Tips to Minimize Risk of Low Back Pain while Standing:
“Posture techniques that help avoid lower back pain,” are listed below. (2)
- Maintain good abdominal tone; keep abdomen flattened while standing.
- When prolonged standing is necessary, place one foot on a step for a few minutes.
- Wear cushion-soled shoes for prolonged standing.
Tips to Minimize Risk of Low Back Pain while Bending, Lifting, or Carrying:
- Bend at the knees, not at the waist.
- Lift with the thighs (keep heavy objects centered close to abdomen).
- Flex knees while bending.
- When carrying heavy objects, turn with the feet, not by twisting the trunk.
Tips to Minimize Risk of Low Back Pain while Sitting and Lying:
- Sit on a straight-backed, firm, supportive chair.
- Sit only for short periods.
- Sleep on your back with your knees bent, or on your side on a firm mattress.
- Avoid prolonged standing, prolonged sitting, and improper lifting.
Classifications of Low Back Pain
“Transient – Self-limited; duration is hours to days; comes to medical attention when an episode of pain occurs.
“Acute – Self-limited, but protracted; duration is days to weeks; often seen by physicians; treatment is symptomatic; most recover spontaneously; evaluation and treatment required for severe symptoms.
“Persistent – Lasts more than 3-6 months; does not relent with time; high correlation with degeneration of the spine (spondylitis disease); surgical intervention occurs mostly in this group
“Chronic Pain Syndrome – Lasts more than 6 months; worsens with time; associated with major co-morbidities (other conditions that also cause the same problem). ” (1)
More Classifications of Low Back Pain
“Acute low back pain – generally defined as pain which lasts from a few days to a few months.
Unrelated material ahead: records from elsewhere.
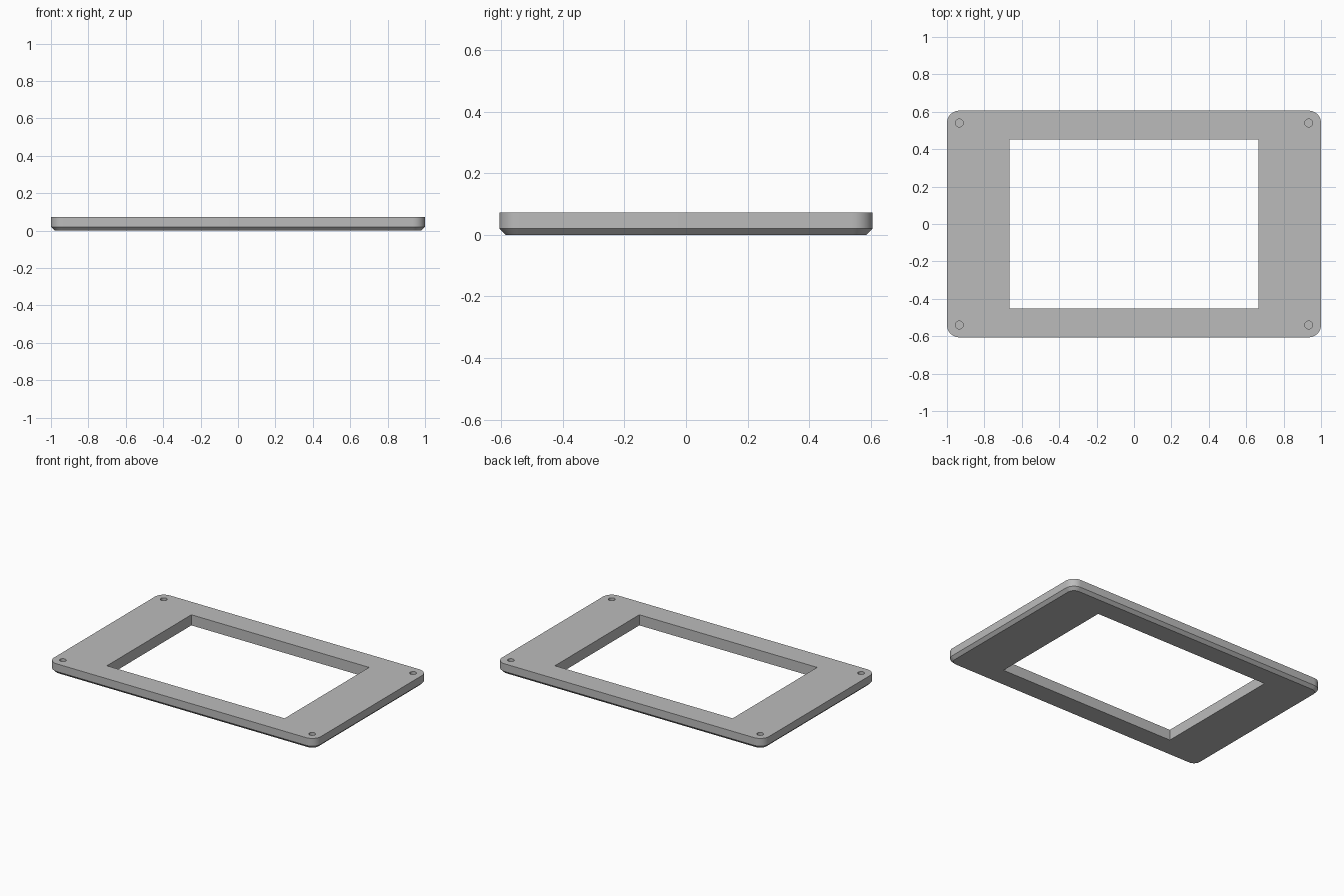
import bpy
import bmesh
from math import cos, sin, pi, radians

HALF_X, HALF_Y, HEIGHT = 1.0, 0.606, 0.072
CHAMFER, RADIUS = 0.02, 0.066
WINDOW_X, WINDOW_Y = 0.666, 0.452
HOLE_RADIUS, HOLE_DEPTH = 0.021, 0.05
CORNER_STEPS = 10

if "Cube" in bpy.data.objects:
    bpy.data.objects.remove(bpy.data.objects["Cube"], do_unlink=True)

grey = bpy.data.materials.new("plain grey")
grey.use_nodes = True
colour = (0.5, 0.5, 0.5, 1)
grey.diffuse_color = colour
grey.node_tree.nodes["Principled BSDF"].inputs["Base Color"].default_value = colour


def rounded_ring(bm, inset, z):
    """Ring of vertices around a rounded rectangle."""
    cx, cy, r = HALF_X - RADIUS, HALF_Y - RADIUS, RADIUS - inset
    ring = []
    for quarter, (sx, sy) in enumerate(((1, 1), (-1, 1), (-1, -1), (1, -1))):
        for step in range(CORNER_STEPS + 1):
            a = (quarter + step / CORNER_STEPS) * pi / 2
            ring.append(bm.verts.new((sx * cx + r * cos(a), sy * cy + r * sin(a), z)))
    return ring


def cut(target, cutter):
    """Subtract the cutter, then discard it."""
    mod = target.modifiers.new("cut", "BOOLEAN")
    mod.operation, mod.solver, mod.object = "DIFFERENCE", "EXACT", cutter
    bpy.context.view_layer.objects.active = target
    bpy.ops.object.modifier_apply(modifier=mod.name)
    bpy.data.objects.remove(cutter, do_unlink=True)


# Plate with rounded corners and a chamfered lower edge
bm = bmesh.new()
rings = [rounded_ring(bm, inset, z)
         for inset, z in ((CHAMFER, 0), (0, CHAMFER), (0, HEIGHT))]
for low, high in zip(rings, rings[1:]):
    for i in range(len(low)):
        j = (i + 1) % len(low)
        bm.faces.new((low[i], low[j], high[j], high[i]))
bm.faces.new(rings[0][::-1])
bm.faces.new(rings[-1])
mesh = bpy.data.meshes.new("frame_plate")
bm.to_mesh(mesh)
bm.free()
plate = bpy.data.objects.new("frame_plate", mesh)
bpy.context.collection.objects.link(plate)
mesh.materials.append(grey)

# Central window
bpy.ops.mesh.primitive_cube_add(size=2, location=(0, 0, HEIGHT / 2))
window = bpy.context.object
window.scale = (WINDOW_X, WINDOW_Y, HEIGHT)
cut(plate, window)

# Blind screw holes, one in each corner
for sx in (-1, 1):
    for sy in (-1, 1):
        bpy.ops.mesh.primitive_cylinder_add(
            vertices=32, radius=HOLE_RADIUS, depth=2 * HOLE_DEPTH,
            location=(sx * (HALF_X - RADIUS), sy * (HALF_Y - RADIUS), HEIGHT))
        cut(plate, bpy.context.object)

# Smooth the rounded corners and hole walls, keep the edges sharp
bpy.ops.object.select_all(action="DESELECT")
plate.select_set(True)
bpy.context.view_layer.objects.active = plate
bpy.ops.object.shade_smooth_by_angle(angle=radians(30))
Back pain with or without leg radiation is common (sciatica).
“Persistent low back pain – Progressively leads to the chronic state, defined by preoccupation with pain, depression, anxiety, and disability.” (1)
- Textbook of Pain, 4th Edition, 1999, “Chronic Back Pain,” written by Donlin M. Long, U.S.A.
- Kelley’s Textbook of Internal Medicine, Fourth Edition, 2000, “Approach to the Patient with Back Pain,” written by Glen S. O’Sullivan, U.S.A.